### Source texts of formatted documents
####

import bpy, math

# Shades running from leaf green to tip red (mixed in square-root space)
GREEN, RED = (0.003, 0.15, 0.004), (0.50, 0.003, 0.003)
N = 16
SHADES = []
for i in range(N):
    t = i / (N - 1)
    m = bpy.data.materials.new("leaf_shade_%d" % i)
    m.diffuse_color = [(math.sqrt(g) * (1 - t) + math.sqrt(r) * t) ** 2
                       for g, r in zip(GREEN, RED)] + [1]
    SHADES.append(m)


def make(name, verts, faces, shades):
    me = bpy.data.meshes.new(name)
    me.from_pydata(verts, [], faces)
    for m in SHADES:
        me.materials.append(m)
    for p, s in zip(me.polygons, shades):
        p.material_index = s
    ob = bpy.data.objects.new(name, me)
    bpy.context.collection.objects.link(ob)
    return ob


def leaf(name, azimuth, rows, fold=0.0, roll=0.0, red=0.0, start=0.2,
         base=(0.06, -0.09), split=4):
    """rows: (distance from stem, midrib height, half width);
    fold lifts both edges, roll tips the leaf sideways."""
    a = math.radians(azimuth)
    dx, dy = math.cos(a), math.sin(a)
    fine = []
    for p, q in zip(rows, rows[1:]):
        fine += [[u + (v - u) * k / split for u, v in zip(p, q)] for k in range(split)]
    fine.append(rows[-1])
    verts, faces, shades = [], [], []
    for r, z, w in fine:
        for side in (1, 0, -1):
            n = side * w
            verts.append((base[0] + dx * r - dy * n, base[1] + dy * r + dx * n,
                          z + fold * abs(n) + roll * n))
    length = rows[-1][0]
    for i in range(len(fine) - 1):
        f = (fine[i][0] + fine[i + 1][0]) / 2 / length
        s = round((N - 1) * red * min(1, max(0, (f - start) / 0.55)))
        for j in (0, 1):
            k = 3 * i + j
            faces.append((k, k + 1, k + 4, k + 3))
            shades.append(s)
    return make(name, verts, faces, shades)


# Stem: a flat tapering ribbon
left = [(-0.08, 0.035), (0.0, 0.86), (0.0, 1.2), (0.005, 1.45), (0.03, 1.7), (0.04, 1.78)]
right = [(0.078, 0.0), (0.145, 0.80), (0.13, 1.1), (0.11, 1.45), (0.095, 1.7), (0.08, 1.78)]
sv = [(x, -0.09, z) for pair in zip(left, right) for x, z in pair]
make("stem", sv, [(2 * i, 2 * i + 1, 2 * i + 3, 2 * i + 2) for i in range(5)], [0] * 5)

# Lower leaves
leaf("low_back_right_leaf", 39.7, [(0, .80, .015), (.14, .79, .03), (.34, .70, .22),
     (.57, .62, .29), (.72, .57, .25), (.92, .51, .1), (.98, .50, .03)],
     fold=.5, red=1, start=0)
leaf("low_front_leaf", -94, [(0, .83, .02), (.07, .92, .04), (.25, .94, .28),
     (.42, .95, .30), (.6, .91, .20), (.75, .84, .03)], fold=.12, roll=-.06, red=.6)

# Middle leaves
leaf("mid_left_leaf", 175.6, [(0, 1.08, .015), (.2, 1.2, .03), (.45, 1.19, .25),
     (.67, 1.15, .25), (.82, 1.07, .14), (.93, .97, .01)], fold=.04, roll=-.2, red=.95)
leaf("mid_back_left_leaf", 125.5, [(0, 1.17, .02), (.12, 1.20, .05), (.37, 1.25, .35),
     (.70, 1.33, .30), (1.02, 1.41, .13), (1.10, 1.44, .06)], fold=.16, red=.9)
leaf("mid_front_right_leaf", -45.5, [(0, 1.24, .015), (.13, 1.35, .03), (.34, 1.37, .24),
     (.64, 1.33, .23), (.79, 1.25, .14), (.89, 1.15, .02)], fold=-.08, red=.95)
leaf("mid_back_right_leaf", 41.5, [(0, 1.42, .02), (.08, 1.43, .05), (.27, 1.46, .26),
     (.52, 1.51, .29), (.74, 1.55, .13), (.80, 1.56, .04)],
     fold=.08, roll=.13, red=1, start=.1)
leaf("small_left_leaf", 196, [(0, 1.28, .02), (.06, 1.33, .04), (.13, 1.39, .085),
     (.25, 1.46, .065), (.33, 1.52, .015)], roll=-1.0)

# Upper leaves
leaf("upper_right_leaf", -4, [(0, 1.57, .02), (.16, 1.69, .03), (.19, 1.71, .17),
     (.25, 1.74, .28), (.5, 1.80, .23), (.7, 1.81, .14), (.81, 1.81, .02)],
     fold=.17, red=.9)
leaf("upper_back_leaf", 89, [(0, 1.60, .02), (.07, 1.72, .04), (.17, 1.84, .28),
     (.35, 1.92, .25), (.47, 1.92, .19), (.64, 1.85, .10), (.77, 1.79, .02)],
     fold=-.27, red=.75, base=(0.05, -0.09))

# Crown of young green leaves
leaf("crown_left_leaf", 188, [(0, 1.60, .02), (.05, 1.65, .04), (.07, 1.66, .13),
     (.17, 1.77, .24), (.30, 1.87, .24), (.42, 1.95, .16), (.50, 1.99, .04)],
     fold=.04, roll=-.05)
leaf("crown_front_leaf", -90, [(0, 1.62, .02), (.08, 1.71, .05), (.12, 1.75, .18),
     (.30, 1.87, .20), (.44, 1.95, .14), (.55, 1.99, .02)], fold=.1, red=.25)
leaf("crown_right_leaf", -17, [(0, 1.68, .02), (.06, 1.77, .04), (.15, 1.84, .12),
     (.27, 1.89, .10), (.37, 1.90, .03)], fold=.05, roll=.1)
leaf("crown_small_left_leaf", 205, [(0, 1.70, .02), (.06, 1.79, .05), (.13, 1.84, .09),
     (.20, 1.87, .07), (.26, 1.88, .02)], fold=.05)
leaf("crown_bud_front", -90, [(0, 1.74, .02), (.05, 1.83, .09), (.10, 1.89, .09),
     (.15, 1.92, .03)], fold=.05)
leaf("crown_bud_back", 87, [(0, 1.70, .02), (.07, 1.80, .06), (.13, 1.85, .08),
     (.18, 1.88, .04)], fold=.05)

####

From the data above, output only the lines between the line containing "f = (fine[i][0]" and the line containing "shades.append(s)", inclusive, exactly as written.

        f = (fine[i][0] + fine[i + 1][0]) / 2 / length
        s = round((N - 1) * red * min(1, max(0, (f - start) / 0.55)))
        for j in (0, 1):
            k = 3 * i + j
            faces.append((k, k + 1, k + 4, k + 3))
            shades.append(s)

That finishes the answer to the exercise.